### INSTRUCTIONS TO FOLLOW
Could you reproduce the lines below from the one with "q = [v[i][k], v[i" through the one with "bm.faces.new([c[3] for c"? Keep both ends and add nothing.
Top of SOURCE RECORDS
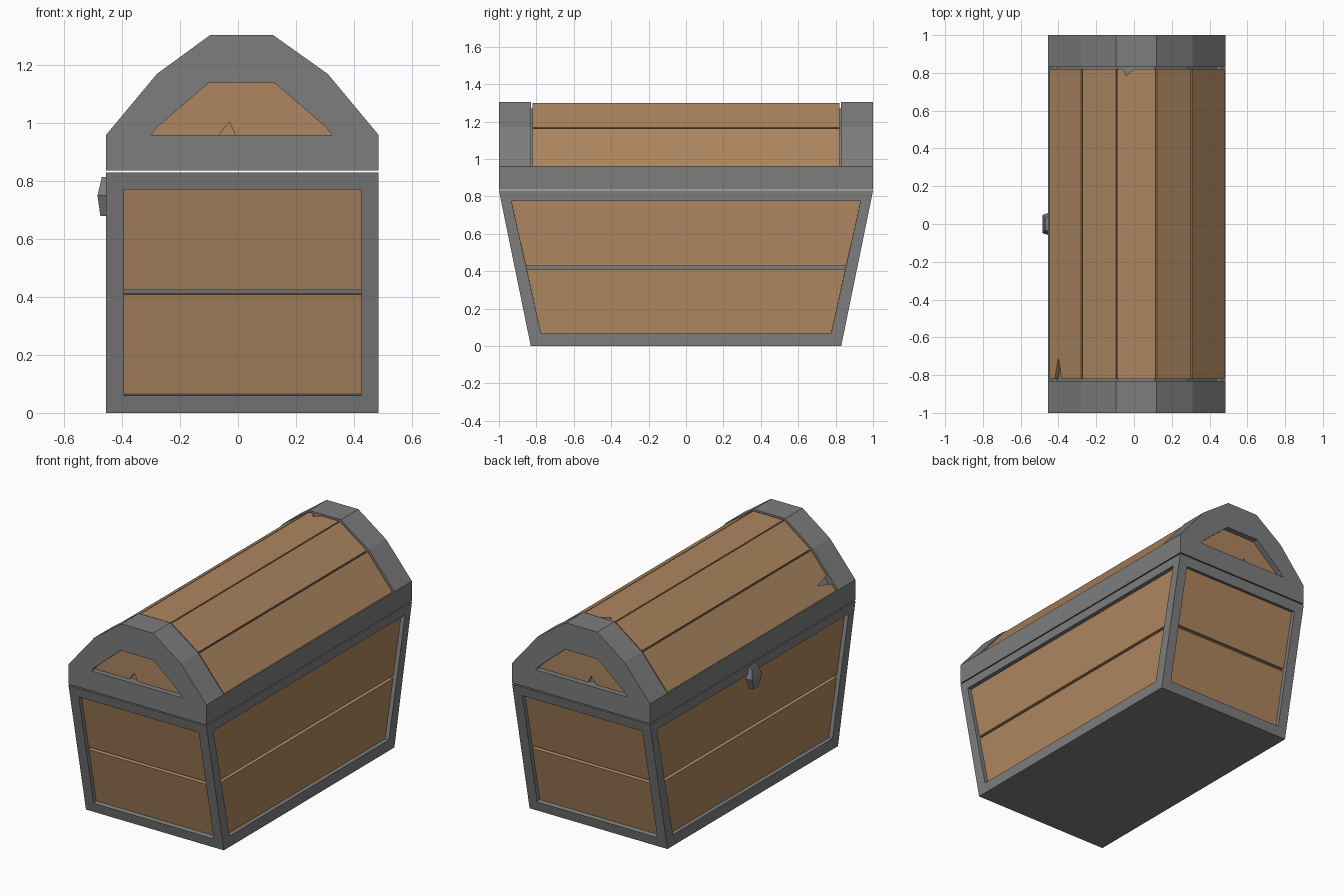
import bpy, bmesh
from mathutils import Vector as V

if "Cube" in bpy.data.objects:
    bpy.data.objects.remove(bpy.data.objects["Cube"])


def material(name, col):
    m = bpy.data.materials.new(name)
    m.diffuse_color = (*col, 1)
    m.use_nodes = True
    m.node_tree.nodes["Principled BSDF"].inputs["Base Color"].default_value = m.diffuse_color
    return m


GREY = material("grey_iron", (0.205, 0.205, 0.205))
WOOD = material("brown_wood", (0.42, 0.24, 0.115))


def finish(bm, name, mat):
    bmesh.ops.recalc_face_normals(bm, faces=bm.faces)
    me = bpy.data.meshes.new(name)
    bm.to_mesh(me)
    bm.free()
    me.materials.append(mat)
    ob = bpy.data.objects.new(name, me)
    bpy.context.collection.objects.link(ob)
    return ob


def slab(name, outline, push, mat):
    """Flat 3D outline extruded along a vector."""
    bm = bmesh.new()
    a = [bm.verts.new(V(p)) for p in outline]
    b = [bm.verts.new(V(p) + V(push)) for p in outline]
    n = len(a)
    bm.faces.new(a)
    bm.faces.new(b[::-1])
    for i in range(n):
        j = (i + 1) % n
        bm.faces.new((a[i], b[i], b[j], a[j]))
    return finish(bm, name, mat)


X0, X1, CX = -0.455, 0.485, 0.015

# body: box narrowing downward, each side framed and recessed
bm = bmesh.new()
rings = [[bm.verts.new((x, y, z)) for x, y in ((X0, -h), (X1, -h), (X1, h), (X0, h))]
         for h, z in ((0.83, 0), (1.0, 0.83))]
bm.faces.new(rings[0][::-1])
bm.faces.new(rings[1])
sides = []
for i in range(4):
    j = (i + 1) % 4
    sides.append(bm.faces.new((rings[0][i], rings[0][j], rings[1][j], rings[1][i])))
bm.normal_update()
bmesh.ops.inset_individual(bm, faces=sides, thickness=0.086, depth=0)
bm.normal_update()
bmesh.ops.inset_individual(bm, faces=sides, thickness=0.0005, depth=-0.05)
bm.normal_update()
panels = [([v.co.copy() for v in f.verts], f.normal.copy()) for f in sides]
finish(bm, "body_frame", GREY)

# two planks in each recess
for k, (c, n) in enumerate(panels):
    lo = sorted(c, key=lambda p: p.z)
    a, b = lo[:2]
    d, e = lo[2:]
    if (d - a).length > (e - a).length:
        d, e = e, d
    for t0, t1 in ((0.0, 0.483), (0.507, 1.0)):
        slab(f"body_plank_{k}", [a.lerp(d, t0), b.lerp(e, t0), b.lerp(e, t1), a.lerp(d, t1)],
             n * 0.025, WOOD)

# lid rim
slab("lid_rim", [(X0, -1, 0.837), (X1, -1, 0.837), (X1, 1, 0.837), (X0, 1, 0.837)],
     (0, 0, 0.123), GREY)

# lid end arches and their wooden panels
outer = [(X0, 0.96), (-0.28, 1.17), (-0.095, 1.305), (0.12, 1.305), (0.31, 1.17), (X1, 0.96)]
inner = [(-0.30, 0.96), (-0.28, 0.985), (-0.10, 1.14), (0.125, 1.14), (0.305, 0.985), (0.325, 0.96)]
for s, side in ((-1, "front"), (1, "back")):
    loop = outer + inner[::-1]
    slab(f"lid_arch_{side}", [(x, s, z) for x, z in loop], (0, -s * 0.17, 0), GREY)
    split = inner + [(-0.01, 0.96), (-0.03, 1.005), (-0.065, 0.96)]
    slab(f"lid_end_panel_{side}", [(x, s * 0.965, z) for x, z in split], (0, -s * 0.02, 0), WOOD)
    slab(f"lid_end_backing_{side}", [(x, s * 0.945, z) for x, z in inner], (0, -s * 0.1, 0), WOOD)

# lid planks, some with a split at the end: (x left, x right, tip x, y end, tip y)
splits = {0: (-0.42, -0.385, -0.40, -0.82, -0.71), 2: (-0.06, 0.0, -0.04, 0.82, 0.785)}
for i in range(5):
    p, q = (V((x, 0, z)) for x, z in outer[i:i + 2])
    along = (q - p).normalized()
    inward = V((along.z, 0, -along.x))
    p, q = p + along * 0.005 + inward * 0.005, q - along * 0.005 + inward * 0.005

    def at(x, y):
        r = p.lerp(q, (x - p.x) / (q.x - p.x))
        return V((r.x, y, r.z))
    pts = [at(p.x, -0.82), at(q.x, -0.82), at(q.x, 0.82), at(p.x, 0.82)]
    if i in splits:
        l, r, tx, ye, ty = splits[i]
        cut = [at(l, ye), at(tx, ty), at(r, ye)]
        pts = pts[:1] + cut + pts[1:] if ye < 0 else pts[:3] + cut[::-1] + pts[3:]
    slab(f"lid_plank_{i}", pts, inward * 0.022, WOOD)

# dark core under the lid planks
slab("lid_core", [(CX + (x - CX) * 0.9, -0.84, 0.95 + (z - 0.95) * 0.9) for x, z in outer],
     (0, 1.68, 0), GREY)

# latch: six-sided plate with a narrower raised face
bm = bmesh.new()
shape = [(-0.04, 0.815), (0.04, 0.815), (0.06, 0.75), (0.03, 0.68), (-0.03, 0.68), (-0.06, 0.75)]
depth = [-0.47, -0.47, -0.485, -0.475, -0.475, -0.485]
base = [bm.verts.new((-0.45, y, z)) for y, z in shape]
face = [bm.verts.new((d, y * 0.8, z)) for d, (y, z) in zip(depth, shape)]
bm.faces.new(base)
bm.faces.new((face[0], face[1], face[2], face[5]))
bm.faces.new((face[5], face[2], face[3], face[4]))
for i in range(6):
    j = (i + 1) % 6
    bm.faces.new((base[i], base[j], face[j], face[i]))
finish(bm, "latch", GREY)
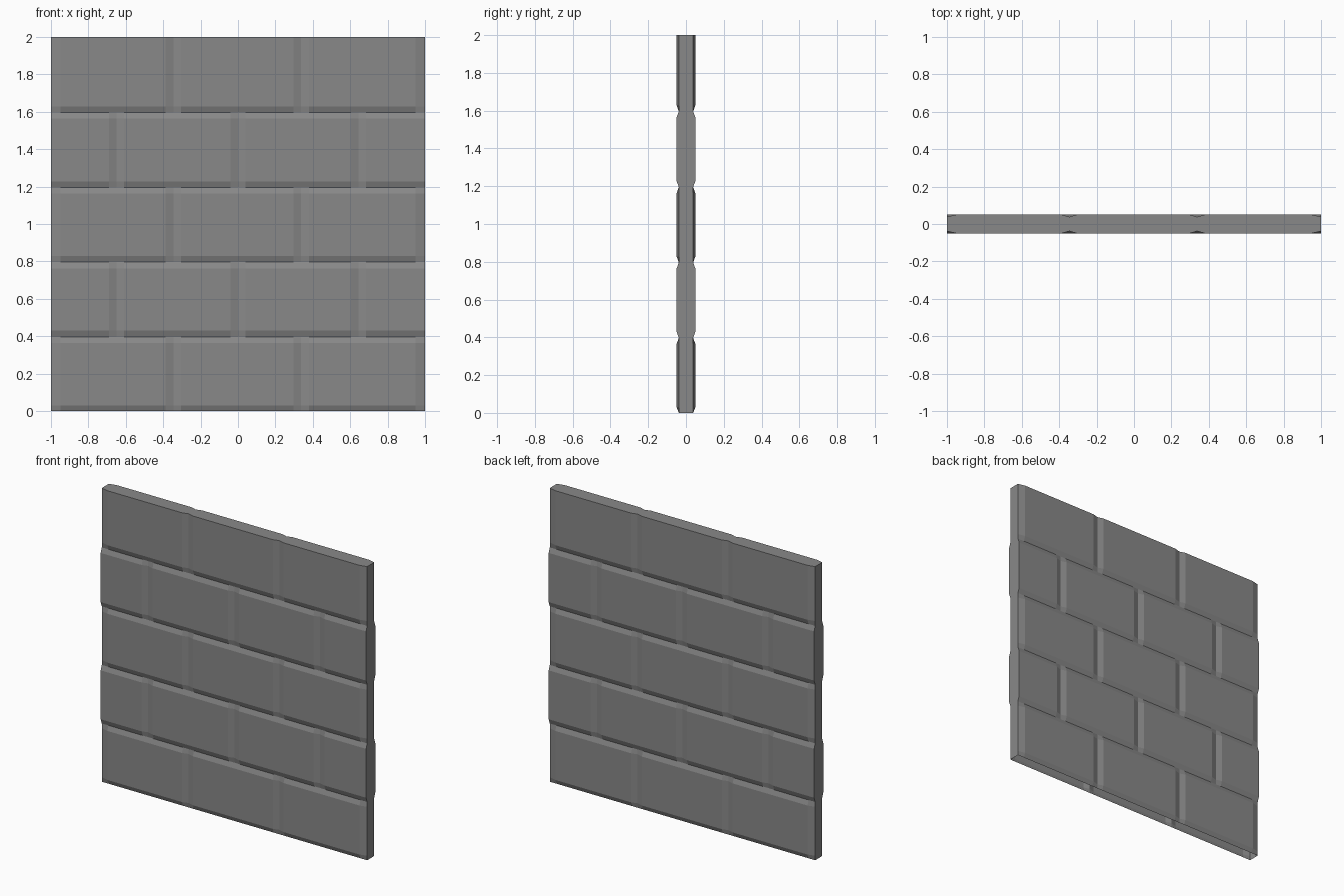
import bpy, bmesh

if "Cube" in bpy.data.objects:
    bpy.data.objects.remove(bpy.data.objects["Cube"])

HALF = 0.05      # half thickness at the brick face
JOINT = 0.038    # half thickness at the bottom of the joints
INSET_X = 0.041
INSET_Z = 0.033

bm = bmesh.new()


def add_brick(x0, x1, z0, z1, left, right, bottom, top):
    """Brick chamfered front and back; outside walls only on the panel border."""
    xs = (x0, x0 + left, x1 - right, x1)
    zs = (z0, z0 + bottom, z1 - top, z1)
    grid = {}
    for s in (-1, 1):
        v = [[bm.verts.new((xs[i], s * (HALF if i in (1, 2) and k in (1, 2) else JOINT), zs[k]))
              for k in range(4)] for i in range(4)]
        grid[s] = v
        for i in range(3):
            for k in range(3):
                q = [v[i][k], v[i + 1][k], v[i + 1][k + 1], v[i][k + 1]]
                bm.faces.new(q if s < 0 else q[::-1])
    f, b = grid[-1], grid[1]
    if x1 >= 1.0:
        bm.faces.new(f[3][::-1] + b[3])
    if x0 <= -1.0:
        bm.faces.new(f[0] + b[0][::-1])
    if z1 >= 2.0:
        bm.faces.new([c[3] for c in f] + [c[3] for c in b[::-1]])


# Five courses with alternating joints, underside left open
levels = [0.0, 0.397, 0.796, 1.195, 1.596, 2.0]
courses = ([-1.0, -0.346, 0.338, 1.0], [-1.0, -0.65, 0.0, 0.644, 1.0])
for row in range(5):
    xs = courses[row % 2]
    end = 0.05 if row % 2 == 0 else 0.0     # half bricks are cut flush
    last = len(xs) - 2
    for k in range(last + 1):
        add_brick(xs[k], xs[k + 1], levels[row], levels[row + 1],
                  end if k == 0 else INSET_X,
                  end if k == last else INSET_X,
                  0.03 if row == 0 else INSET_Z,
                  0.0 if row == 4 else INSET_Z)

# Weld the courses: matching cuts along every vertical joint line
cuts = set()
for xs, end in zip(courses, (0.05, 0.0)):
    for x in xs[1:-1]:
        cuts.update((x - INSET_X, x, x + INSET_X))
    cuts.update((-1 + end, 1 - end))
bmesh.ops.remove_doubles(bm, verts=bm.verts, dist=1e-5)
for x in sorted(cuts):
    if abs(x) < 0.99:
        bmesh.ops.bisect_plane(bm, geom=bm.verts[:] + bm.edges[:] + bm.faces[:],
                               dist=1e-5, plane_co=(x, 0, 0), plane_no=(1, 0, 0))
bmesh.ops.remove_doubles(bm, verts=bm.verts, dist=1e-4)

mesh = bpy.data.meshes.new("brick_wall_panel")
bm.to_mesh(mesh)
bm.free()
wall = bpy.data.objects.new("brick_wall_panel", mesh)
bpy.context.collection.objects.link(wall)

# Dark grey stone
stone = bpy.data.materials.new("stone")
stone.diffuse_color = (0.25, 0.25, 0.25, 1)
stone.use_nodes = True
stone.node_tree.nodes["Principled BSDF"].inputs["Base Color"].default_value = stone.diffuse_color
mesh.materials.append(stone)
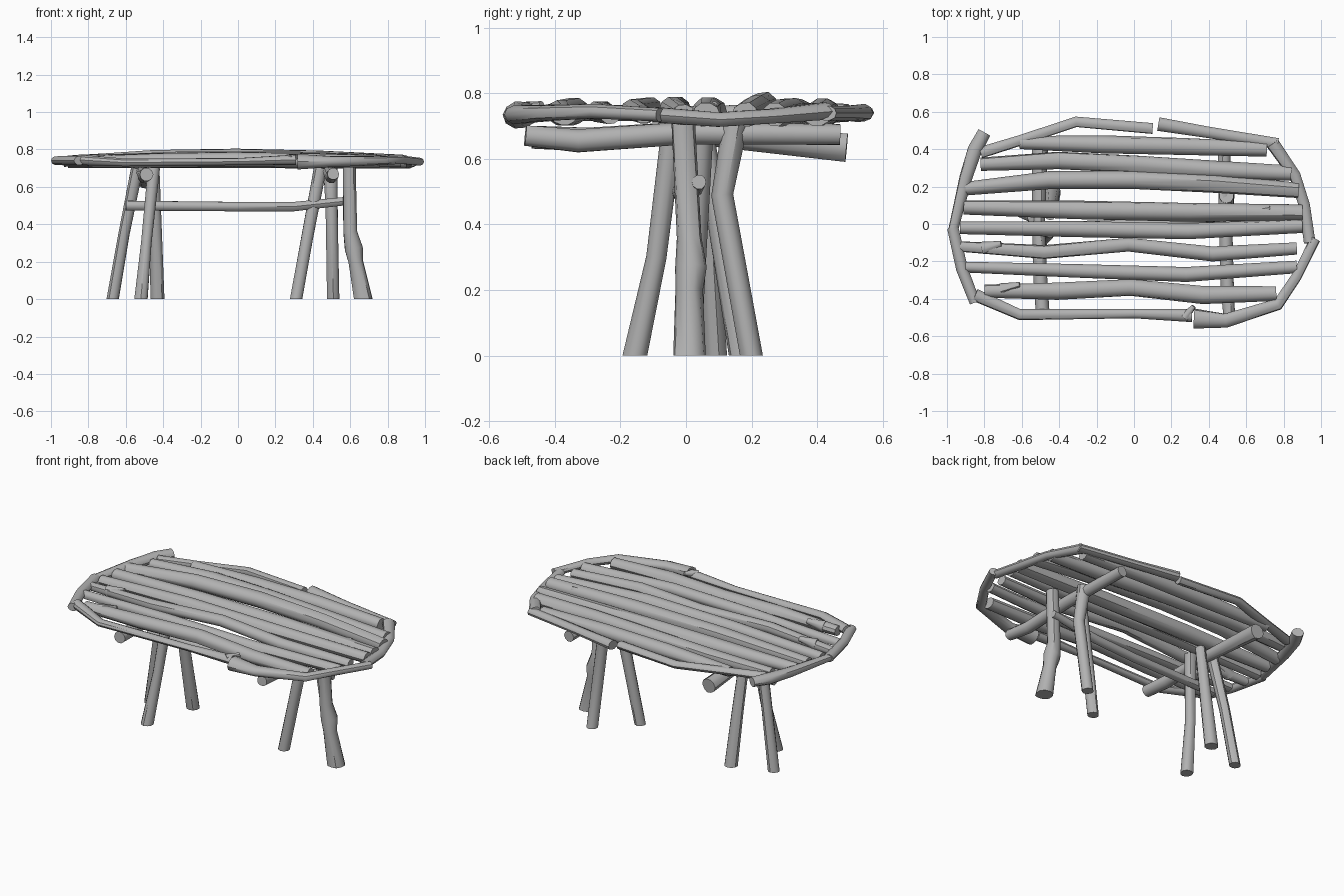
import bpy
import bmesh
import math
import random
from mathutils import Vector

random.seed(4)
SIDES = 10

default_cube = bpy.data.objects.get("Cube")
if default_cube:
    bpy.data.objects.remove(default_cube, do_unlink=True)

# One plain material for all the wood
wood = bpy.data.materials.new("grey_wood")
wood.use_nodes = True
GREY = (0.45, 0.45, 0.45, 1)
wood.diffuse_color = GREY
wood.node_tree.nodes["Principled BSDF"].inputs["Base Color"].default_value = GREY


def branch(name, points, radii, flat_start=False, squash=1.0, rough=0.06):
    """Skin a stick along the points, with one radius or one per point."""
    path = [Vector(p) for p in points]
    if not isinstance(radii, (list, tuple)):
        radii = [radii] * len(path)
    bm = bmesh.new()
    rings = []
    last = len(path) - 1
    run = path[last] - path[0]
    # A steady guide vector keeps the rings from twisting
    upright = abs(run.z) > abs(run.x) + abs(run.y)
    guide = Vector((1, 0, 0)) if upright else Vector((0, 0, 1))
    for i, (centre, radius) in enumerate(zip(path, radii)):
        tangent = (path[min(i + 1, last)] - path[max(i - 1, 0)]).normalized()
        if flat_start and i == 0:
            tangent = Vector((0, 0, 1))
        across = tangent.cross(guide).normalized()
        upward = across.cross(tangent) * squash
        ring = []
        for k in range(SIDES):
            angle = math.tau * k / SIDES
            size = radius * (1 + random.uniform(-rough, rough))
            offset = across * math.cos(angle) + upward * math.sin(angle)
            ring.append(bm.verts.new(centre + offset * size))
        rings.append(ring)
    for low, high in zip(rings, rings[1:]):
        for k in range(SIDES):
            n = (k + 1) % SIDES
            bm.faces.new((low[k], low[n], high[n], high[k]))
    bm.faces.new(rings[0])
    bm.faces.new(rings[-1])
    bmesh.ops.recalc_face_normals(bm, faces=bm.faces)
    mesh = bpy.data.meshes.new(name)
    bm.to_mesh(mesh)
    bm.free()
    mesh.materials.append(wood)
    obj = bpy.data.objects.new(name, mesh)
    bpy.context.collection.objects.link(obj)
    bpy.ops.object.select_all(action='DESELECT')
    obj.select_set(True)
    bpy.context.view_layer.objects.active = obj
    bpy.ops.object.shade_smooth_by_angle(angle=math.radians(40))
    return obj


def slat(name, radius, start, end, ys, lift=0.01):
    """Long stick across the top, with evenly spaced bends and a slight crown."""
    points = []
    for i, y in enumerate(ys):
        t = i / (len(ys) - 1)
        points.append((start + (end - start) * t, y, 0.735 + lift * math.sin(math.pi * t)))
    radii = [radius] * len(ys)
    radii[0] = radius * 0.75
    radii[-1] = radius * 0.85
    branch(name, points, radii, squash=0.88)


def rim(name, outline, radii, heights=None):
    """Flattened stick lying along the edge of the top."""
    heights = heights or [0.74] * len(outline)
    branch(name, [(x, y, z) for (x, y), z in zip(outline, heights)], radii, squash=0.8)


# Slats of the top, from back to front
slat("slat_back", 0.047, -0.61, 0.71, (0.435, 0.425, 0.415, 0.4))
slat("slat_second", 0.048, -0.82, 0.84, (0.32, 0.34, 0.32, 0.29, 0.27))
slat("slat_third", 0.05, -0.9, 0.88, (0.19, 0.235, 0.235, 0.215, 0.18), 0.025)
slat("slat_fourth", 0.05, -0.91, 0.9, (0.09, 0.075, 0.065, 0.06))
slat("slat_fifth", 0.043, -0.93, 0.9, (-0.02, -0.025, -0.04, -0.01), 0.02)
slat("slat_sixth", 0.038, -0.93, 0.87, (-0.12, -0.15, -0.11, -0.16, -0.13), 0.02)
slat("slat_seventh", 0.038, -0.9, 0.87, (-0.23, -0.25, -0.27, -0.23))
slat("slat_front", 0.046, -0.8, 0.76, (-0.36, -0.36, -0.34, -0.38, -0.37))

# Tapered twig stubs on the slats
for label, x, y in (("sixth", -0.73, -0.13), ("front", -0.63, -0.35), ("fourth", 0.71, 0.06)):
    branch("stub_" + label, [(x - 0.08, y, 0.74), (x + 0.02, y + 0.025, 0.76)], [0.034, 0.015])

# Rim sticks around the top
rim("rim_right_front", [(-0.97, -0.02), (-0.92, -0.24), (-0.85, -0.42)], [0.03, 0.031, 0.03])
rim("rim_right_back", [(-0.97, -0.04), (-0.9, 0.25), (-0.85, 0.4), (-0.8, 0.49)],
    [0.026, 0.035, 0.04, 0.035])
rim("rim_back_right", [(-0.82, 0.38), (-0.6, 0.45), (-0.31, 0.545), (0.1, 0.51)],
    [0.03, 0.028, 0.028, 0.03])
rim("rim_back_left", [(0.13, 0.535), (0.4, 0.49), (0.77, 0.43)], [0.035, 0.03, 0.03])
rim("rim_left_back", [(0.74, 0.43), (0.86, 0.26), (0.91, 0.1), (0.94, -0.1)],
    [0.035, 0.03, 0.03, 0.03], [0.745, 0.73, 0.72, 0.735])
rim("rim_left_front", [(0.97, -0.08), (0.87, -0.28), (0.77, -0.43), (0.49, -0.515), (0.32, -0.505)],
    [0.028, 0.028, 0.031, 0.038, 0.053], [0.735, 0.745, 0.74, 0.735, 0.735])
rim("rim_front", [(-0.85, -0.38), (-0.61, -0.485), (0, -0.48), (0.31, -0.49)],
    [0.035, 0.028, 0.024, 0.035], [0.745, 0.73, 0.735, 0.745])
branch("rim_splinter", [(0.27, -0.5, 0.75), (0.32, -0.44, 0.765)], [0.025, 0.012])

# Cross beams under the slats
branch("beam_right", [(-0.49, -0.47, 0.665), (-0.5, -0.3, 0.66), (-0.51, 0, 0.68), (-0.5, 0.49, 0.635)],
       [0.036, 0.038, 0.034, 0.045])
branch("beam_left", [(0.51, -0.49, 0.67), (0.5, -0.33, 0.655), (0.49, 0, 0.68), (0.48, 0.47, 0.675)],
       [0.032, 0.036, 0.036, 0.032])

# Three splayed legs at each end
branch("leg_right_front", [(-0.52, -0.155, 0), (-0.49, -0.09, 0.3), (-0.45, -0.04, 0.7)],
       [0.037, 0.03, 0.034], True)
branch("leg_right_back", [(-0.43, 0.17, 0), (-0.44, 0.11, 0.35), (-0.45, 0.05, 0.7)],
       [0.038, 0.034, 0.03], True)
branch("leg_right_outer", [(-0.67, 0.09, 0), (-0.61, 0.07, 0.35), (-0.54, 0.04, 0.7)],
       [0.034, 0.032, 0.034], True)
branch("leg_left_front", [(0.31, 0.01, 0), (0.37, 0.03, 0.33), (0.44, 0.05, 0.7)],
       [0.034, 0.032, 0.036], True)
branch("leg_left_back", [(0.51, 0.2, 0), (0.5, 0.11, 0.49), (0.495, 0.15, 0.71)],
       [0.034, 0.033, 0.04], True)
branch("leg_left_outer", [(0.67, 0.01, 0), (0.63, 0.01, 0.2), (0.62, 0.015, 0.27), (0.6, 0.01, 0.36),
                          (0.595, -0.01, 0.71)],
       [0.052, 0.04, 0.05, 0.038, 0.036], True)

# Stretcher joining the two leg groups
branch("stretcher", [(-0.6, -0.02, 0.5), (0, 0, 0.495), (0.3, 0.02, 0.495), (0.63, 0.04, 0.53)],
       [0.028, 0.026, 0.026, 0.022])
Bottom of SOURCE RECORDS
### OUTPUT FOR THIS TASK
                q = [v[i][k], v[i + 1][k], v[i + 1][k + 1], v[i][k + 1]]
                bm.faces.new(q if s < 0 else q[::-1])
    f, b = grid[-1], grid[1]
    if x1 >= 1.0:
        bm.faces.new(f[3][::-1] + b[3])
    if x0 <= -1.0:
        bm.faces.new(f[0] + b[0][::-1])
    if z1 >= 2.0:
        bm.faces.new([c[3] for c in f] + [c[3] for c in b[::-1]])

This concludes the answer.